While significant efforts have been made to develop hazard monitoring networks and consolidate hazard data from different sources, the resulting risk assessment efforts have mostly focused on identifying hazards and consequences, while failing to assess the relative significance of risks.
However, there are some challenges that the fund faces, which include: A highly vulnerable population i.e. approximately 100 million; little purchasing power of the chronic poor; high population growth rate indicating that more people will become vulnerable in coming years; poor economy constraining the allocation of sufficient resources for the fund; high inflation rate; communities’ vulnerability to natural disasters; lack of community involvement, perceiving the idea as a ’Western’ initiative and gender gap.
The project proposes a draft framework, which offers various possible options for the fund. With the support of various public sector entities, including National Insurance Company Limited (NICL), Pakistan Reinsurance Company Limited (PRCL) and the Insurance Regulator and Securities and Exchange Commission of Pakistan (SECP), the fund can be transformed into a reality.
The National Disaster Insurance Fund aims to provide disaster insurance to the chronic and transitory poor, thereby promoting their resilience by increasing their response preparedness, so that they quickly recover from the damage caused by natural disasters.
According to Bilal Khalid, Focal Person, CDKN Pakistan Country Programme at LEAD Pakistan, ‘The NDMA’s plan to design the Disaster Risk Insurance Framework aims to provide low-income households easily accessible and affordable insurance. In this regard, CDKN will assist the NDMA by developing a risk transfer mechanism to protect the lower income population group against extreme weather events that are expected to increase owing to climatic impacts. A National Disaster Insurance Framework would be to set up an effective and transparent mechanism with streamlined distribution channels and adequate funds, to be in place before the disaster strikes, ensuring that the money reaches the beneficiaries in the shortest possible time.’

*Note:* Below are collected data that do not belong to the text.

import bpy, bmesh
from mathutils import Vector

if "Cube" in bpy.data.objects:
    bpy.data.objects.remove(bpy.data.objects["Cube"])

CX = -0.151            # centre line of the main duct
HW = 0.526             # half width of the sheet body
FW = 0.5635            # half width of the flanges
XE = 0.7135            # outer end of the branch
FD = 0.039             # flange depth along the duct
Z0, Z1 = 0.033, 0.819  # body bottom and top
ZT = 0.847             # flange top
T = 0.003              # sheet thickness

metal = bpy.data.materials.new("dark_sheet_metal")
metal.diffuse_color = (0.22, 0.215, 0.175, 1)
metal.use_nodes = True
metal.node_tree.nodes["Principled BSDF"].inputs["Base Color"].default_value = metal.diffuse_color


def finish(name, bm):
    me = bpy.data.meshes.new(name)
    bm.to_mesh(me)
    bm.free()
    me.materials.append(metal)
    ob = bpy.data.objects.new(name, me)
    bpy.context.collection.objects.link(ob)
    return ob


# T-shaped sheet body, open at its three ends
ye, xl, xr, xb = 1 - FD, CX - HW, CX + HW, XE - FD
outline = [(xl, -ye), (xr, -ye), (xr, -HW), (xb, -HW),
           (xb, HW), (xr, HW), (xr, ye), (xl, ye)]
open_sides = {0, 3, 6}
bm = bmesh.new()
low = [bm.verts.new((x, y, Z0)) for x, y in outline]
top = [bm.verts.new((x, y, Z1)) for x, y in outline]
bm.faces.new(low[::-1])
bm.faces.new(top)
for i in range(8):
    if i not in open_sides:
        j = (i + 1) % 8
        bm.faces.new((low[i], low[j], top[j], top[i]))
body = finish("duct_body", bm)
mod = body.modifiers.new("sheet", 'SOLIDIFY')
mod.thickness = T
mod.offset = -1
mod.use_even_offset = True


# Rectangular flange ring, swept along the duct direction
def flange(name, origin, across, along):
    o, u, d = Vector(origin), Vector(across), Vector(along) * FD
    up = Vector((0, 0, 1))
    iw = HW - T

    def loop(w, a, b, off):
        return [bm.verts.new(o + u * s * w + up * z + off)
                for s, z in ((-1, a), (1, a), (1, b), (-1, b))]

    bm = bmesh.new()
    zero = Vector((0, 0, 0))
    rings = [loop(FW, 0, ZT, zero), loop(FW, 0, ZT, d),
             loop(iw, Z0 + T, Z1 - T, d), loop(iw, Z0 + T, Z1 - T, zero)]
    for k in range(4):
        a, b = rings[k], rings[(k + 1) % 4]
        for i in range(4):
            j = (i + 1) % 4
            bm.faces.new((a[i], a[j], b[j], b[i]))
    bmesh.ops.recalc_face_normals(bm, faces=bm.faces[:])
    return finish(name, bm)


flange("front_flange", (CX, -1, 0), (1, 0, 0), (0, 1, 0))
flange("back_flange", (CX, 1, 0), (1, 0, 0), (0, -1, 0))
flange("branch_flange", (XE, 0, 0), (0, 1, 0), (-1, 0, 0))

The National Disaster Insurance Fund should be designed in a way that promotes the culture of risk reduction, by providing incentives, and linking it to certain risk reduction measures undertaken by the communities. Since the lower and middle income countries like Pakistan, lack effective disaster risk reduction measures, therefore, the international insurers develop an over-cautious approach and tend to price the risk higher than they normally do for the developed markets. The National Disaster Insurance Fund would be able to address this issue. However, in order to effectively do this, it should aim to build up a 10 year road map for annually increasing its reserves.
A certain percentage can be paid directly to the local authorities for reducing the risk exposure and resilience building

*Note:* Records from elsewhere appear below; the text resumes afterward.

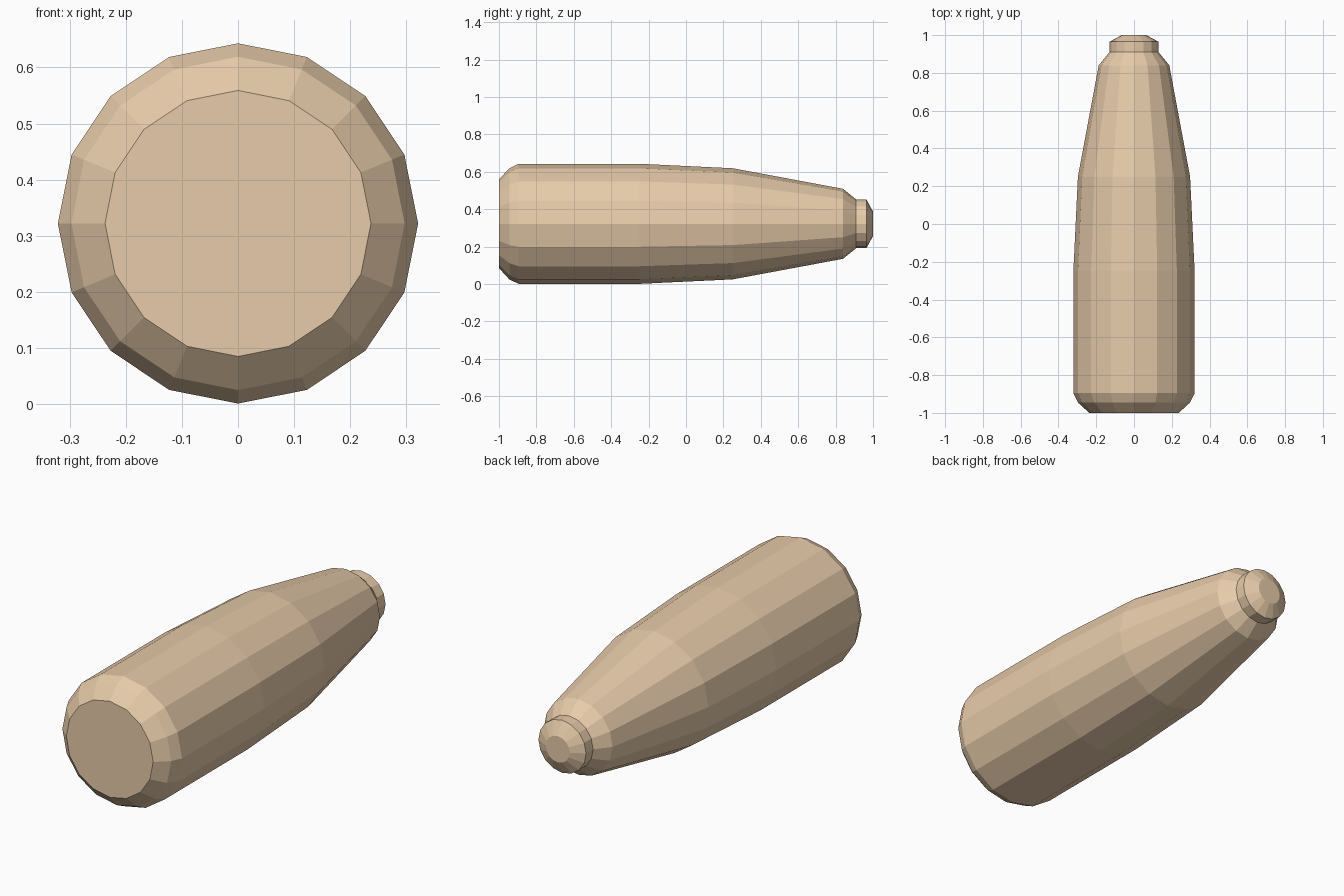
import bpy, bmesh, math

if "Cube" in bpy.data.objects:
    bpy.data.objects.remove(bpy.data.objects["Cube"])

SIDES = 16
CENTRE_Z = 0.322

# Profile along the length: (y, radius)
PROFILE = [
    (-1.0, 0.237), (-0.945, 0.297), (-0.895, 0.321),   # rounded base
    (-0.25, 0.321), (0.25, 0.297), (0.84, 0.187),      # tapering body
    (0.91, 0.13), (0.965, 0.13), (1.0, 0.065),         # shoulder, neck and tip
]

bm = bmesh.new()
rings = []
for y, r in PROFILE:
    angles = [math.tau * i / SIDES for i in range(SIDES)]
    rings.append([bm.verts.new((r * math.cos(a), y, CENTRE_Z + r * math.sin(a)))
                  for a in angles])

# Walls between neighbouring rings
for a, b in zip(rings, rings[1:]):
    for i in range(SIDES):
        j = (i + 1) % SIDES
        bm.faces.new((a[i], b[i], b[j], a[j]))

# Flat end caps
bm.faces.new(rings[0])
bm.faces.new(rings[-1])
bmesh.ops.recalc_face_normals(bm, faces=bm.faces)

mesh = bpy.data.meshes.new("bottle_body")
bm.to_mesh(mesh)
bm.free()

body = bpy.data.objects.new("bottle_body", mesh)
bpy.context.collection.objects.link(body)

tan = bpy.data.materials.new("tan")
tan.diffuse_color = (0.8, 0.6, 0.4, 1)
tan.use_nodes = True
tan.node_tree.nodes["Principled BSDF"].inputs["Base Color"].default_value = tan.diffuse_color
mesh.materials.append(tan)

When it comes to disbursing capital after a disaster, it should be done in a timely way and should be linked with risk reduction and preventive activities. Applying a combination of insurance measures with risk reduction, early warning, education, infrastructure strengthening, and land-use regulations, can greatly reduce the immediate losses and long-term development setbacks from disasters.

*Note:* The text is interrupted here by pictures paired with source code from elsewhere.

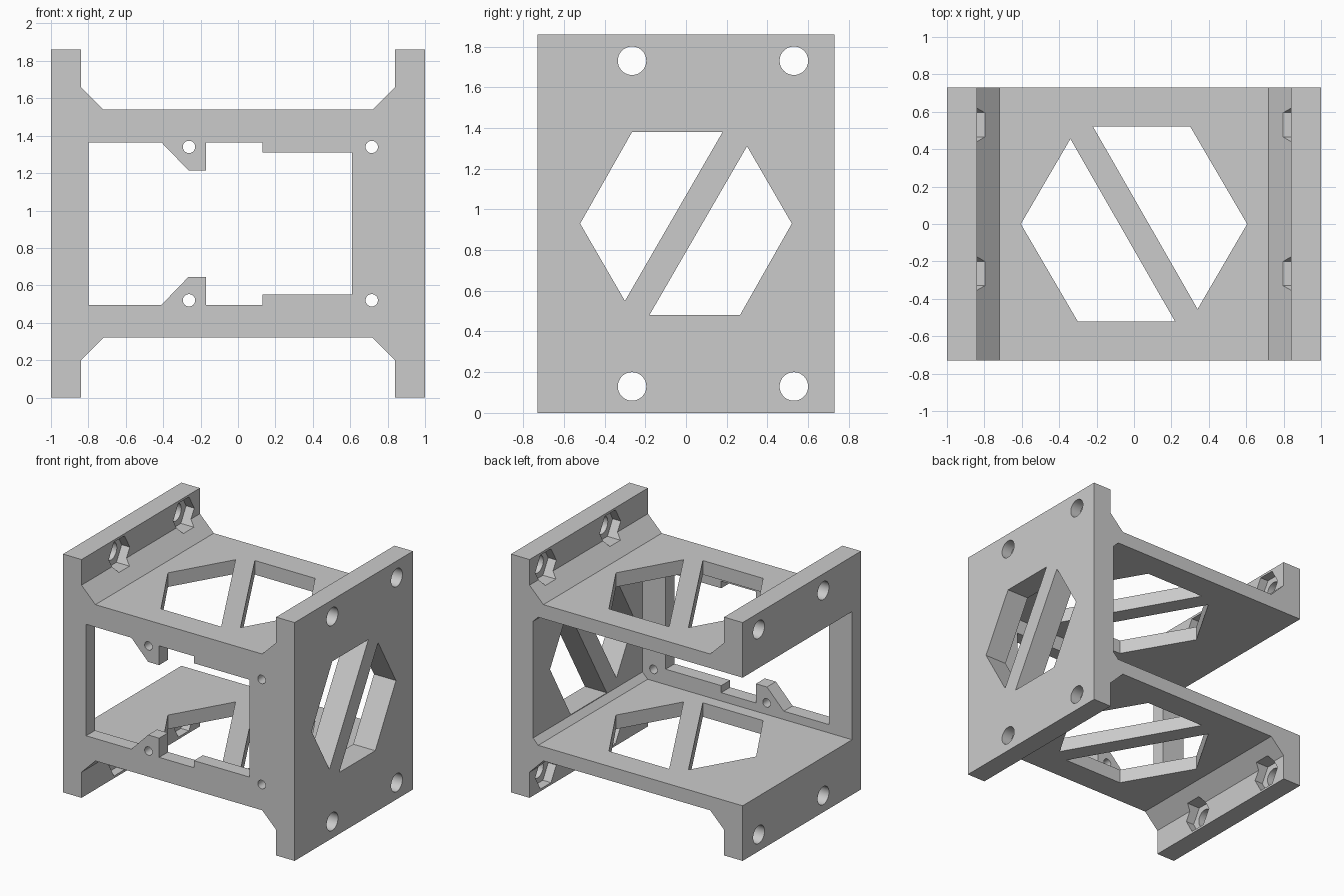
import bpy, bmesh
from math import cos, sin, pi
from mathutils import Vector

cube = bpy.data.objects.get("Cube")
if cube:
    bpy.data.objects.remove(cube, do_unlink=True)

MID = 0.93       # half height, the frame mirrors about this level
DEPTH = 0.73     # half depth

plastic = bpy.data.materials.new("light_grey_plastic")
plastic.use_nodes = True
grey = (0.6, 0.6, 0.6, 1)
plastic.diffuse_color = grey
plastic.node_tree.nodes["Principled BSDF"].inputs["Base Color"].default_value = grey


def prism(name, points, axis, start, end):
    """Extrude a 2D outline along an axis."""
    place = {"X": lambda u, v, w: (w, u, v),
             "Y": lambda u, v, w: (u, w, v),
             "Z": lambda u, v, w: (u, v, w)}[axis]
    bm = bmesh.new()
    face = bm.faces.new([bm.verts.new(place(u, v, start)) for u, v in points])
    ext = bmesh.ops.extrude_face_region(bm, geom=[face])
    move = Vector(place(0, 0, end - start))
    bmesh.ops.translate(bm, vec=move, verts=[g for g in ext["geom"] if isinstance(g, bmesh.types.BMVert)])
    bmesh.ops.recalc_face_normals(bm, faces=bm.faces)
    mesh = bpy.data.meshes.new(name)
    bm.to_mesh(mesh)
    bm.free()
    obj = bpy.data.objects.new(name, mesh)
    bpy.context.collection.objects.link(obj)
    return obj


def ring(u, v, radius, sides):
    return [(u + radius * cos(2 * pi * i / sides), v + radius * sin(2 * pi * i / sides))
            for i in range(sides)]


def mirror_up(points):
    """Complete an outline by reflecting it about the middle level."""
    return points + [(u, 2 * MID - v) for u, v in reversed(points)]


# H-shaped body with chamfered feet
half = [(1, 0), (0.84, 0), (0.84, 0.2), (0.72, 0.32)]
lower = half + [(-u, v) for u, v in reversed(half)]
frame = prism("bracket_frame", mirror_up(lower), "Y", -DEPTH, DEPTH)
frame.data.materials.append(plastic)

cutters = []


def cut(name, points, axis, start, end):
    cutter = prism(name, points, axis, start, end)
    cutter.hide_render = True
    cutters.append(cutter)


# Inner bay, open at the back and at one side
cut("bay_cutter", mirror_up([(-1.2, 0.43), (0.765, 0.43), (0.81, 0.475)]), "Y", -0.62, 1)

# Front window with tabs and step
window = [(-0.8, 0.495), (-0.41, 0.495), (-0.265, 0.645), (-0.17, 0.645),
          (-0.17, 0.495), (0.13, 0.495), (0.13, 0.55), (0.61, 0.55)]
cut("window_cutter", mirror_up(window), "Y", -1, -0.55)

# Front screw holes
for x in (-0.262, 0.715):
    for z in (0.52, 2 * MID - 0.52):
        cut("screw_cutter", ring(x, z, 0.033, 32), "Y", -1, -0.55)

# Hexagonal vents split by a diagonal bar
side_vent = [(-0.265, 0.45), (0.18, 0.45), (-0.3, -0.38), (-0.52, 0)]
deck_vent = [(-0.34, 0.455), (-0.605, 0), (-0.3, -0.522), (0.22, -0.522)]
for s in (1, -1):
    cut("side_vent_cutter", [(s * y, MID + s * z) for y, z in side_vent], "X", 0.6, 1.2)
    cut("deck_vent_cutter", [(s * x, s * y) for x, y in deck_vent], "Z", 0.1, 1.8)

# Bolt holes and hexagonal nut pockets in the feet
for side in (1, -1):
    for y in (-0.265, 0.53):
        for z in (0.13, 2 * MID - 0.13):
            cut("bolt_cutter", ring(y, z, 0.07, 48), "X", side * 0.7, side * 1.2)
            cut("nut_cutter", ring(y, z, 0.13, 6), "X", side * 0.7, side * 0.91)

# Apply every cut, then discard the cutters
for cutter in cutters:
    mod = frame.modifiers.new("cut", "BOOLEAN")
    mod.operation = "DIFFERENCE"
    mod.solver = "EXACT"
    mod.object = cutter
bpy.context.view_layer.update()
result = bpy.data.meshes.new_from_object(frame.evaluated_get(bpy.context.evaluated_depsgraph_get()))
frame.modifiers.clear()
frame.data = result
result.name = "bracket_frame"
result.materials.clear()
result.materials.append(plastic)
for poly in result.polygons:
    poly.material_index = 0
for cutter in cutters:
    bpy.data.objects.remove(cutter, do_unlink=True)

# Smooth the round holes only
for other in bpy.context.selected_objects:
    other.select_set(False)
frame.select_set(True)
bpy.context.view_layer.objects.active = frame
bpy.ops.object.shade_smooth_by_angle(angle=pi / 9)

The initiative by NDMA to establish a National Disaster Insurance Fund can be a breakthrough to help the most vulnerable communities better manage natural hazards. Should Pakistan move forward in this endeavor, it will of course face challenges, but hopefully deal with these effectively. This will eventually provide leadership and innovative vision in addressing some of the most acute, and often invisible, challenges of protecting vulnerable people from the risks of natural hazards.
Picture Courtesy: Abbas Mushtaq, CDKN Asia